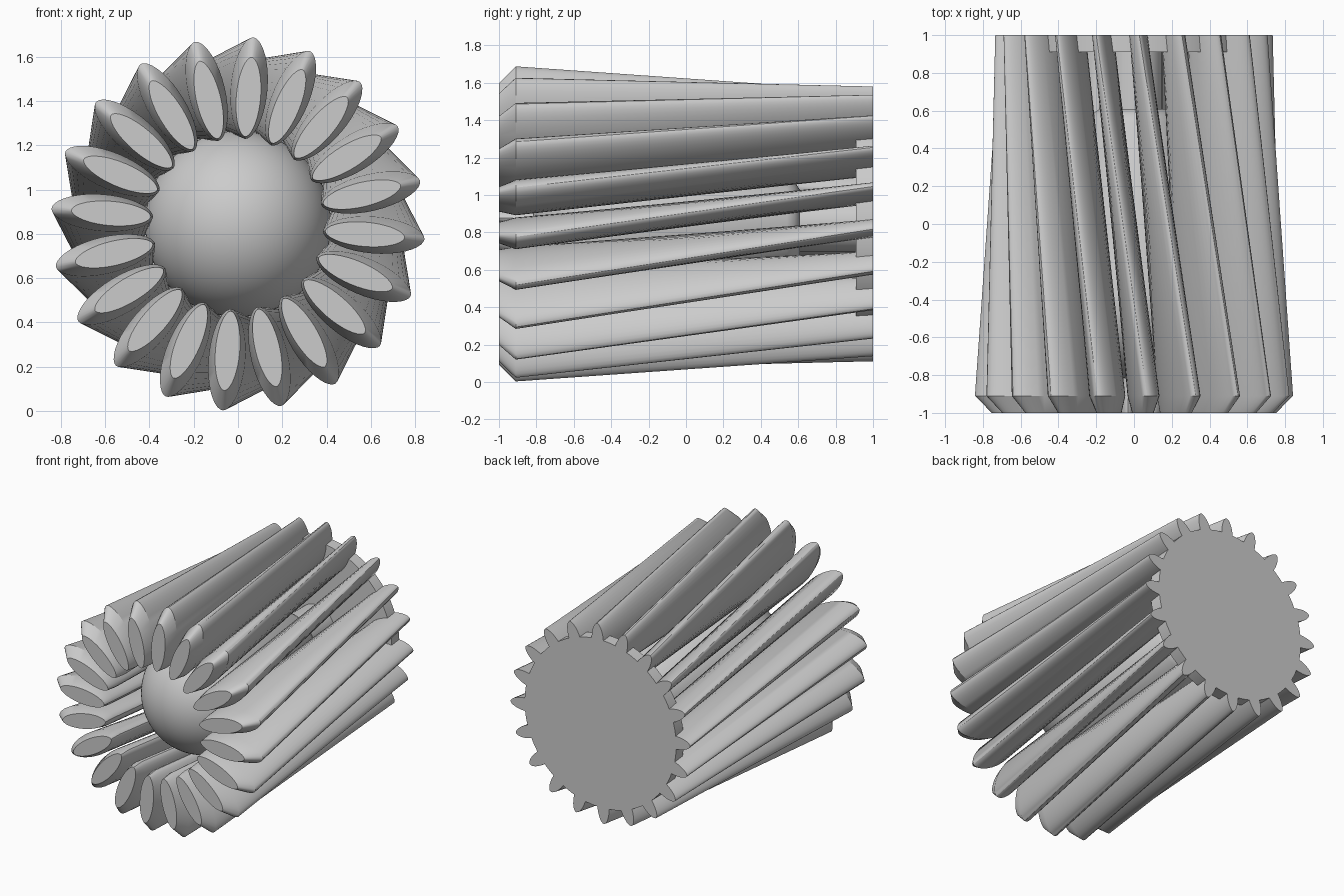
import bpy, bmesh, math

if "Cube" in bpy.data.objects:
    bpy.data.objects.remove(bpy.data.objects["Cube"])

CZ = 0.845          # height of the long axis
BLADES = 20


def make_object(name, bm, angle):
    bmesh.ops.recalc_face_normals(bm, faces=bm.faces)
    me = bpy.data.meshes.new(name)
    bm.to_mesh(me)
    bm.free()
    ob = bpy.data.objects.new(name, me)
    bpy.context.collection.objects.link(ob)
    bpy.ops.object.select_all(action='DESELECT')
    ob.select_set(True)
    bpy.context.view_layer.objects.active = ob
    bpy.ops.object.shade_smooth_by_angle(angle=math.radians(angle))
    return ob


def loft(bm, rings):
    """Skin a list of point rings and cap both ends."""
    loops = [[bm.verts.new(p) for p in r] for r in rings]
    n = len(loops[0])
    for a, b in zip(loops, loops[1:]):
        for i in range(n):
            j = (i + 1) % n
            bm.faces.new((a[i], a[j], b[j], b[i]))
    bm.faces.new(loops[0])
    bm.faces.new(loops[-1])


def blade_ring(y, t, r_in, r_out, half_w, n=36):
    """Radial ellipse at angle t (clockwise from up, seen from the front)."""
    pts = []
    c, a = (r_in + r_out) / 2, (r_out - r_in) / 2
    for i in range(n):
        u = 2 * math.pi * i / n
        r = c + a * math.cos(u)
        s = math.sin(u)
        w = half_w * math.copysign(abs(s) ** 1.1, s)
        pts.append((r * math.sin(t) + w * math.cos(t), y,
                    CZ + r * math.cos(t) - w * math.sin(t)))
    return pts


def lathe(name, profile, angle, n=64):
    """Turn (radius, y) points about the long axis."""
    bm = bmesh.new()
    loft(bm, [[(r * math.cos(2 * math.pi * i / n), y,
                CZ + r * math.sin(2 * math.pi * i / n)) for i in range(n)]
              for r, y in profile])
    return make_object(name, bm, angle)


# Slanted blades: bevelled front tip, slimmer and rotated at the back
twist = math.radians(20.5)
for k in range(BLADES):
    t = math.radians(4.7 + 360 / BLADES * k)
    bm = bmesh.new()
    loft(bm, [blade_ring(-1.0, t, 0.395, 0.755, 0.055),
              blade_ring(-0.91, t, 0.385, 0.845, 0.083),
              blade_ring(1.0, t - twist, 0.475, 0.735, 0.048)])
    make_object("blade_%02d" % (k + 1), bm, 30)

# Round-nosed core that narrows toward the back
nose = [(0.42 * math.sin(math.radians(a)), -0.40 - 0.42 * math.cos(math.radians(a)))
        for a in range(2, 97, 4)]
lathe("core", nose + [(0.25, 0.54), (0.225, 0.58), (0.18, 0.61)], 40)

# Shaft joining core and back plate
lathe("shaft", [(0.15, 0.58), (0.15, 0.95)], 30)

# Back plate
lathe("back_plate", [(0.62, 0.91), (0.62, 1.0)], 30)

────────────────────

TASK STATEMENT
Stop after the line containing "twist = math.radians(20.5)": copy the records exactly from the first line up to there, leaving pictures out.

RESPONSE
import bpy, bmesh, math

if "Cube" in bpy.data.objects:
    bpy.data.objects.remove(bpy.data.objects["Cube"])

CZ = 0.845          # height of the long axis
BLADES = 20


def make_object(name, bm, angle):
    bmesh.ops.recalc_face_normals(bm, faces=bm.faces)
    me = bpy.data.meshes.new(name)
    bm.to_mesh(me)
    bm.free()
    ob = bpy.data.objects.new(name, me)
    bpy.context.collection.objects.link(ob)
    bpy.ops.object.select_all(action='DESELECT')
    ob.select_set(True)
    bpy.context.view_layer.objects.active = ob
    bpy.ops.object.shade_smooth_by_angle(angle=math.radians(angle))
    return ob


def loft(bm, rings):
    """Skin a list of point rings and cap both ends."""
    loops = [[bm.verts.new(p) for p in r] for r in rings]
    n = len(loops[0])
    for a, b in zip(loops, loops[1:]):
        for i in range(n):
            j = (i + 1) % n
            bm.faces.new((a[i], a[j], b[j], b[i]))
    bm.faces.new(loops[0])
    bm.faces.new(loops[-1])


def blade_ring(y, t, r_in, r_out, half_w, n=36):
    """Radial ellipse at angle t (clockwise from up, seen from the front)."""
    pts = []
    c, a = (r_in + r_out) / 2, (r_out - r_in) / 2
    for i in range(n):
        u = 2 * math.pi * i / n
        r = c + a * math.cos(u)
        s = math.sin(u)
        w = half_w * math.copysign(abs(s) ** 1.1, s)
        pts.append((r * math.sin(t) + w * math.cos(t), y,
                    CZ + r * math.cos(t) - w * math.sin(t)))
    return pts


def lathe(name, profile, angle, n=64):
    """Turn (radius, y) points about the long axis."""
    bm = bmesh.new()
    loft(bm, [[(r * math.cos(2 * math.pi * i / n), y,
                CZ + r * math.sin(2 * math.pi * i / n)) for i in range(n)]
              for r, y in profile])
    return make_object(name, bm, angle)


# Slanted blades: bevelled front tip, slimmer and rotated at the back
twist = math.radians(20.5)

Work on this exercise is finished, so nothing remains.